PROBLEM —
Return the first line of the listing below and all the lines after it through the one containing "put = (lambda", exactly, without pictures.

GIVEN DATA —
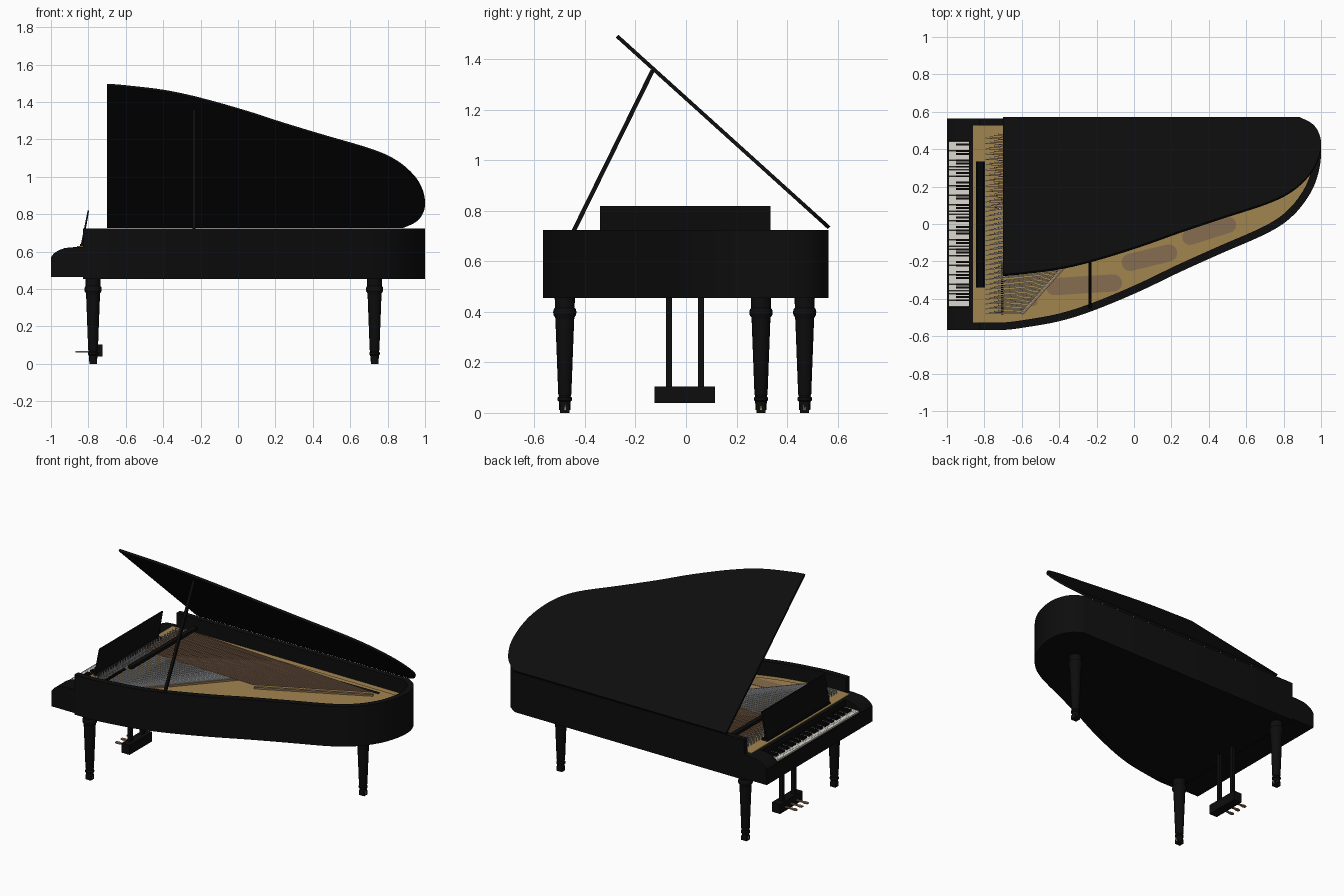
import bpy, bmesh, math
from mathutils import Vector, Matrix

if "Cube" in bpy.data.objects:
    bpy.data.objects.remove(bpy.data.objects["Cube"])


def material(name, r, g, b):
    m = bpy.data.materials.new(name)
    m.diffuse_color = (r, g, b, 1)
    m.use_nodes = True
    m.node_tree.nodes["Principled BSDF"].inputs["Base Color"].default_value = m.diffuse_color
    return m


BLACK = material("black lacquer", 0.004, 0.004, 0.004)
GOLD = material("gold plate", 0.36, 0.235, 0.08)
WOOD = material("soundboard brown", 0.24, 0.155, 0.08)
COPPER = material("copper", 0.30, 0.17, 0.10)
SILVER = material("steel", 0.42, 0.43, 0.45)
IVORY = material("ivory", 0.72, 0.70, 0.64)


def finish(name, bm, mat, smooth=False):
    bmesh.ops.recalc_face_normals(bm, faces=bm.faces[:])
    me = bpy.data.meshes.new(name)
    bm.to_mesh(me)
    bm.free()
    me.materials.append(mat)
    ob = bpy.data.objects.new(name, me)
    bpy.context.collection.objects.link(ob)
    if smooth:
        bpy.ops.object.select_all(action='DESELECT')
        ob.select_set(True)
        bpy.context.view_layer.objects.active = ob
        bpy.ops.object.shade_smooth_by_angle(angle=math.radians(35))
    return ob


def add_box(bm, x0, x1, y0, y1, z0, z1):
    m = Matrix.Translation(((x0 + x1) / 2, (y0 + y1) / 2, (z0 + z1) / 2))
    bmesh.ops.create_cube(bm, size=1, matrix=m @ Matrix.Diagonal((x1 - x0, y1 - y0, z1 - z0, 1)))


def box(name, mat, *dims):
    bm = bmesh.new()
    add_box(bm, *dims)
    return finish(name, bm, mat)


def add_bar(bm, a, b, w, h):
    """Rectangular bar from a to b."""
    a, b = Vector(a), Vector(b)
    d = b - a
    rot = d.to_track_quat('X', 'Z').to_matrix().to_4x4()
    bmesh.ops.create_cube(bm, size=1, matrix=Matrix.Translation((a + b) / 2) @ rot
                          @ Matrix.Diagonal((d.length, w, h, 1)))


def prism(name, mat, pts, lo, hi, axis='z', smooth=False):
    """Extrude a 2D outline along z, or an x-z outline along y."""
    bm = bmesh.new()
    put = (lambda p, h: (p[0], p[1], h)) if axis == 'z' else (lambda p, h: (p[0], h, p[1]))
    f = bm.faces.new([bm.verts.new(put(p, lo)) for p in pts])
    ext = bmesh.ops.extrude_face_region(bm, geom=[f])
    step = Vector(put((0, 0), hi - lo))
    bmesh.ops.translate(bm, vec=step, verts=[v for v in ext['geom'] if isinstance(v, bmesh.types.BMVert)])
    return finish(name, bm, mat, smooth)


def spline(pts, n=5):
    """Catmull-Rom curve through the points."""
    p = [Vector(q) for q in [pts[0]] + pts + [pts[-1]]]
    out = []
    for i in range(1, len(p) - 2):
        a, b, c, d = p[i - 1:i + 3]
        for k in range(n):
            t = k / n
            out.append(0.5 * (2 * b + (c - a) * t + (2 * a - 5 * b + 4 * c - d) * t * t
                              + (3 * b - a - 3 * c + d) * t ** 3))
    return out + [p[-1]]


def inset(pts, dist):
    """Offset an open counter-clockwise curve inward."""
    out = []
    for i, p in enumerate(pts):
        t = (pts[min(i + 1, len(pts) - 1)] - pts[max(i - 1, 0)]).normalized()
        out.append(p + Vector((-t.y, t.x)) * dist)
    return out


# Case outline: bent side, round tail, straight spine
bent = [(-0.70, -0.567), (-0.61, -0.557), (-0.40, -0.52), (-0.21, -0.46), (0.03, -0.36), (0.245, -0.257),
        (0.46, -0.16), (0.72, -0.045), (0.85, 0.045), (0.94, 0.16), (0.985, 0.27), (1.0, 0.38),
        (0.985, 0.46), (0.95, 0.52), (0.885, 0.565)]
curve = spline(bent)
outer = [Vector((-0.83, -0.567))] + curve + [Vector((-0.83, 0.565))]
inner = inset(outer, 0.04)
inner[-2].y = inner[-1].y = 0.527
prism("case_rim", BLACK, outer + inner[::-1], 0.455, 0.725, smooth=True)
prism("case_bottom", BLACK, inset(outer, 0.003), 0.456, 0.60, smooth=True)

# Cast plate with a raised inner panel
edge = [Vector((-0.86, -0.527))] + inner[1:-1] + [Vector((-0.86, 0.527))]
prism("cast_plate", GOLD, edge, 0.60, 0.630)
raised = inset(outer, 0.085)[1:-2]
prism("raised_plate", GOLD, [Vector((-0.60, raised[0].y))] + [p for p in raised if p.x > -0.59]
      + [Vector((0.85, 0.48)), Vector((-0.60, 0.48))], 0.628, 0.636)


def stadium(name, a, b, r, mat=WOOD):
    a, b = Vector(a), Vector(b)
    ang = math.atan2(b.y - a.y, b.x - a.x)
    pts = []
    for c, s in ((b, -math.pi / 2), (a, math.pi / 2)):
        for k in range(13):
            t = ang + s + math.pi * k / 12
            pts.append(c + Vector((math.cos(t), math.sin(t))) * r)
    prism(name, mat, pts, 0.632, 0.638)


# Openings in the plate
stadium("plate_opening_1", (-0.425, -0.335), (-0.11, -0.315), 0.046)
stadium("plate_opening_2", (-0.02, -0.205), (0.185, -0.155), 0.046)
stadium("plate_opening_3", (0.30, -0.07), (0.505, -0.005), 0.042)
stadium("plate_round_hole", (-0.541, -0.415), (-0.539, -0.415), 0.024)
stadium("bass_slot", (0.2, 0.43), (0.74, 0.44), 0.012, BLACK)

# Strings, tuning pins and bridges
steel, copper, pins, bridges = (bmesh.new() for _ in range(4))


def run_strings(bm, count, y0, y1, e0, e1, z):
    for i in range(count):
        t = i / (count - 1)
        x, y = -0.79 + 0.022 * (i % 4), y0 + (y1 - y0) * t
        end = Vector(e0).lerp(Vector(e1), t)
        add_bar(bm, (x, y, z), (end.x, end.y, z), 0.003, 0.003)
        bmesh.ops.create_cone(pins, cap_ends=True, segments=6, radius1=0.004, radius2=0.004, depth=0.035,
                              matrix=Matrix.Translation((x, y, 0.643)))
    add_bar(bridges, (*e0, 0.640), (*e1, 0.640), 0.018, 0.016)


run_strings(steel, 90, -0.48, 0.10, (-0.60, -0.48), (0.03, 0.22), 0.650)
run_strings(copper, 56, 0.09, 0.48, (0.08, 0.06), (0.74, 0.39), 0.658)
finish("steel_strings", steel, SILVER)
finish("copper_strings", copper, COPPER)
finish("tuning_pins", pins, SILVER)
finish("string_bridges", bridges, WOOD)

# Damper rail and damper heads
dampers = bmesh.new()
add_box(dampers, -0.685, -0.655, -0.20, 0.50, 0.665, 0.685)
for i in range(26):
    y = -0.485 + i * 0.011
    add_box(dampers, -0.712, -0.698, y, y + 0.005, 0.648, 0.664)
finish("dampers", dampers, BLACK)

# Key cheeks, keybed, key slip and fallboard
cheek = [(-1, 0.465), (-1, 0.57), (-0.985, 0.59), (-0.96, 0.607), (-0.925, 0.62), (-0.86, 0.625),
         (-0.82, 0.625), (-0.82, 0.465)]
prism("right_cheek", BLACK, cheek, -0.567, -0.445, 'y')
prism("left_cheek", BLACK, cheek, 0.445, 0.565, 'y')
box("keybed", BLACK, -0.998, -0.82, -0.45, 0.45, 0.465, 0.555)
box("key_slip", BLACK, -1, -0.99, -0.45, 0.45, 0.465, 0.572)
box("fallboard", BLACK, -0.882, -0.858, -0.45, 0.45, 0.55, 0.625)

# Keyboard, bass on the +y side
white, black = bmesh.new(), bmesh.new()
w = 0.884 / 52
for i in range(52):
    y = 0.442 - i * w
    add_box(white, -0.988, -0.88, y - w + 0.0012, y, 0.55, 0.580)
    if i % 7 in (0, 2, 3, 5, 6) and i < 51:
        add_box(black, -0.952, -0.88, y - w - 0.005, y - w + 0.005, 0.575, 0.592)
finish("white_keys", white, IVORY)
finish("black_keys", black, BLACK)

# Music desk leaning back
prism("music_desk", BLACK, [(-0.842, 0.628), (-0.804, 0.82), (-0.796, 0.82), (-0.830, 0.628)], -0.34, 0.335, 'y')
box("desk_shelf", BLACK, -0.845, -0.80, -0.34, 0.335, 0.63, 0.642)

# Lid, hinged along the spine and propped open
hinge = Vector((0, 0.568, 0.730))
lid = prism("lid", BLACK, [p - hinge.xy for p in curve] + [Vector((-0.70, -0.003))], -0.006, 0.009, smooth=True)
lid.matrix_world = Matrix.Translation(hinge) @ Matrix.Rotation(math.radians(-42.1), 4, 'X')
bm = bmesh.new()
add_bar(bm, (-0.235, -0.455, 0.70), (-0.235, -0.132, 1.356), 0.017, 0.017)
finish("lid_prop", bm, BLACK)


def lathe(name, mat, profile, x, y, seg=20):
    bm = bmesh.new()
    rings = [[bm.verts.new((x + r * math.cos(2 * math.pi * k / seg), y + r * math.sin(2 * math.pi * k / seg), z))
              for k in range(seg)] for r, z in profile]
    for a, b in zip(rings, rings[1:]):
        for k in range(seg):
            bm.faces.new((a[k], a[(k + 1) % seg], b[(k + 1) % seg], b[k]))
    bm.faces.new(rings[0])
    bm.faces.new(rings[-1])
    finish(name, bm, mat, True)


# Turned legs with casters
leg = [(0.022, 0.012), (0.023, 0.045), (0.028, 0.05), (0.028, 0.06), (0.023, 0.066), (0.026, 0.075), (0.037, 0.365),
       (0.038, 0.378), (0.045, 0.388), (0.046, 0.40), (0.044, 0.41), (0.039, 0.416), (0.040, 0.46)]
for name, x, y in (("front_right", -0.775, -0.48), ("front_left", -0.775, 0.47), ("back", 0.73, 0.297)):
    lathe(name + "_leg", BLACK, leg, x, y)
    box(name + "_caster", BLACK, x - 0.02, x + 0.02, y - 0.018, y + 0.018, 0, 0.03)
    box(name + "_caster_pin", GOLD, x - 0.022, x + 0.022, y - 0.004, y + 0.004, 0.012, 0.035)

# Pedal lyre
box("pedal_box", BLACK, -0.785, -0.725, -0.125, 0.115, 0.04, 0.105)
for i, y in enumerate((-0.068, 0.059)):
    box("lyre_post_%d" % (i + 1), BLACK, -0.772, -0.748, y - 0.012, y + 0.012, 0.10, 0.46)
for i in range(3):
    y = -0.065 + 0.06 * i
    prism("pedal_%d" % (i + 1), COPPER, [(-0.78, y - 0.006), (-0.78, y + 0.006), (-0.83, y + 0.006),
          (-0.85, y + 0.012), (-0.87, y + 0.008), (-0.87, y - 0.008), (-0.85, y - 0.012), (-0.83, y - 0.006)],
          0.062, 0.070)
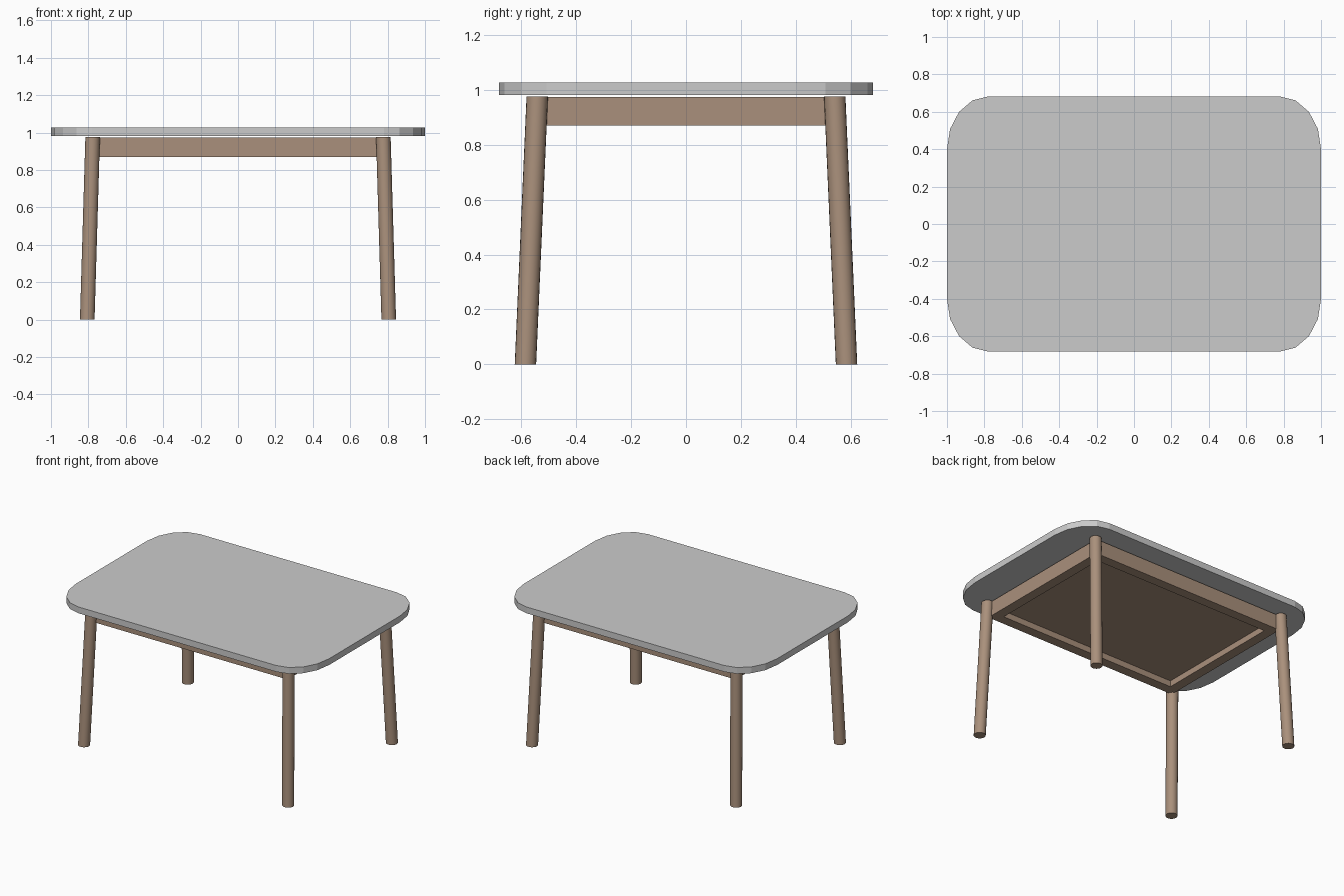
import bpy, bmesh, math

if "Cube" in bpy.data.objects:
    bpy.data.objects.remove(bpy.data.objects["Cube"])


def material(name, rgb):
    m = bpy.data.materials.new(name)
    m.diffuse_color = (*rgb, 1)
    m.use_nodes = True
    m.node_tree.nodes["Principled BSDF"].inputs["Base Color"].default_value = m.diffuse_color
    return m


GREY = material("light grey", (0.60, 0.60, 0.60))
WOOD = material("brown wood", (0.40, 0.28, 0.20))


def finish(bm, name, mat):
    bmesh.ops.recalc_face_normals(bm, faces=bm.faces)
    mesh = bpy.data.meshes.new(name)
    bm.to_mesh(mesh)
    bm.free()
    mesh.materials.append(mat)
    ob = bpy.data.objects.new(name, mesh)
    bpy.context.collection.objects.link(ob)
    return ob


def loft(name, rings, mat):
    """Closed solid through equal-length rings of points."""
    bm = bmesh.new()
    vr = [[bm.verts.new(p) for p in r] for r in rings]
    n = len(rings[0])
    for a, b in zip(vr, vr[1:]):
        for i in range(n):
            j = (i + 1) % n
            bm.faces.new((a[i], a[j], b[j], b[i]))
    bm.faces.new(vr[0])
    bm.faces.new(vr[-1])
    return finish(bm, name, mat)


# Tabletop with four-segment rounded corners
outline = []
for k, (sx, sy) in enumerate([(1, 1), (-1, 1), (-1, -1), (1, -1)]):
    for i in range(5):
        a = math.radians(90 * k + 22.5 * i)
        outline.append((sx * 0.78 + 0.22 * math.cos(a),
                        sy * 0.40 + 0.282 * math.sin(a)))
loft("tabletop", [[(x, y, z) for x, y in outline] for z in (0.982, 1.027)], GREY)


# Apron: box with a recessed underside
def rect(x, y, z):
    return [(x, y, z), (-x, y, z), (-x, -y, z), (x, -y, z)]


loft("apron", [rect(0.77, 0.54, 0.975), rect(0.77, 0.54, 0.87),
               rect(0.70, 0.47, 0.87), rect(0.70, 0.47, 0.913)], WOOD)

# Round legs splayed outwards
R, N = 0.039, 20
for yname, sy in (("front", -1), ("back", 1)):
    for xname, sx in (("left", -1), ("right", 1)):
        rings = []
        for cx, cy, z in ((0.806, 0.585, 0.0), (0.777, 0.542, 0.976)):
            rings.append([(sx * cx + R * math.cos(2 * math.pi * i / N),
                           sy * cy + R * math.sin(2 * math.pi * i / N), z)
                          for i in range(N)])
        leg = loft(f"{yname}_{xname}_leg", rings, WOOD)
        bpy.ops.object.select_all(action='DESELECT')
        leg.select_set(True)
        bpy.context.view_layer.objects.active = leg
        bpy.ops.object.shade_smooth_by_angle(angle=math.radians(30))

ANSWER BELOW —
import bpy, bmesh, math
from mathutils import Vector, Matrix

if "Cube" in bpy.data.objects:
    bpy.data.objects.remove(bpy.data.objects["Cube"])


def material(name, r, g, b):
    m = bpy.data.materials.new(name)
    m.diffuse_color = (r, g, b, 1)
    m.use_nodes = True
    m.node_tree.nodes["Principled BSDF"].inputs["Base Color"].default_value = m.diffuse_color
    return m


BLACK = material("black lacquer", 0.004, 0.004, 0.004)
GOLD = material("gold plate", 0.36, 0.235, 0.08)
WOOD = material("soundboard brown", 0.24, 0.155, 0.08)
COPPER = material("copper", 0.30, 0.17, 0.10)
SILVER = material("steel", 0.42, 0.43, 0.45)
IVORY = material("ivory", 0.72, 0.70, 0.64)


def finish(name, bm, mat, smooth=False):
    bmesh.ops.recalc_face_normals(bm, faces=bm.faces[:])
    me = bpy.data.meshes.new(name)
    bm.to_mesh(me)
    bm.free()
    me.materials.append(mat)
    ob = bpy.data.objects.new(name, me)
    bpy.context.collection.objects.link(ob)
    if smooth:
        bpy.ops.object.select_all(action='DESELECT')
        ob.select_set(True)
        bpy.context.view_layer.objects.active = ob
        bpy.ops.object.shade_smooth_by_angle(angle=math.radians(35))
    return ob


def add_box(bm, x0, x1, y0, y1, z0, z1):
    m = Matrix.Translation(((x0 + x1) / 2, (y0 + y1) / 2, (z0 + z1) / 2))
    bmesh.ops.create_cube(bm, size=1, matrix=m @ Matrix.Diagonal((x1 - x0, y1 - y0, z1 - z0, 1)))


def box(name, mat, *dims):
    bm = bmesh.new()
    add_box(bm, *dims)
    return finish(name, bm, mat)


def add_bar(bm, a, b, w, h):
    """Rectangular bar from a to b."""
    a, b = Vector(a), Vector(b)
    d = b - a
    rot = d.to_track_quat('X', 'Z').to_matrix().to_4x4()
    bmesh.ops.create_cube(bm, size=1, matrix=Matrix.Translation((a + b) / 2) @ rot
                          @ Matrix.Diagonal((d.length, w, h, 1)))


def prism(name, mat, pts, lo, hi, axis='z', smooth=False):
    """Extrude a 2D outline along z, or an x-z outline along y."""
    bm = bmesh.new()
    put = (lambda p, h: (p[0], p[1], h)) if axis == 'z' else (lambda p, h: (p[0], h, p[1]))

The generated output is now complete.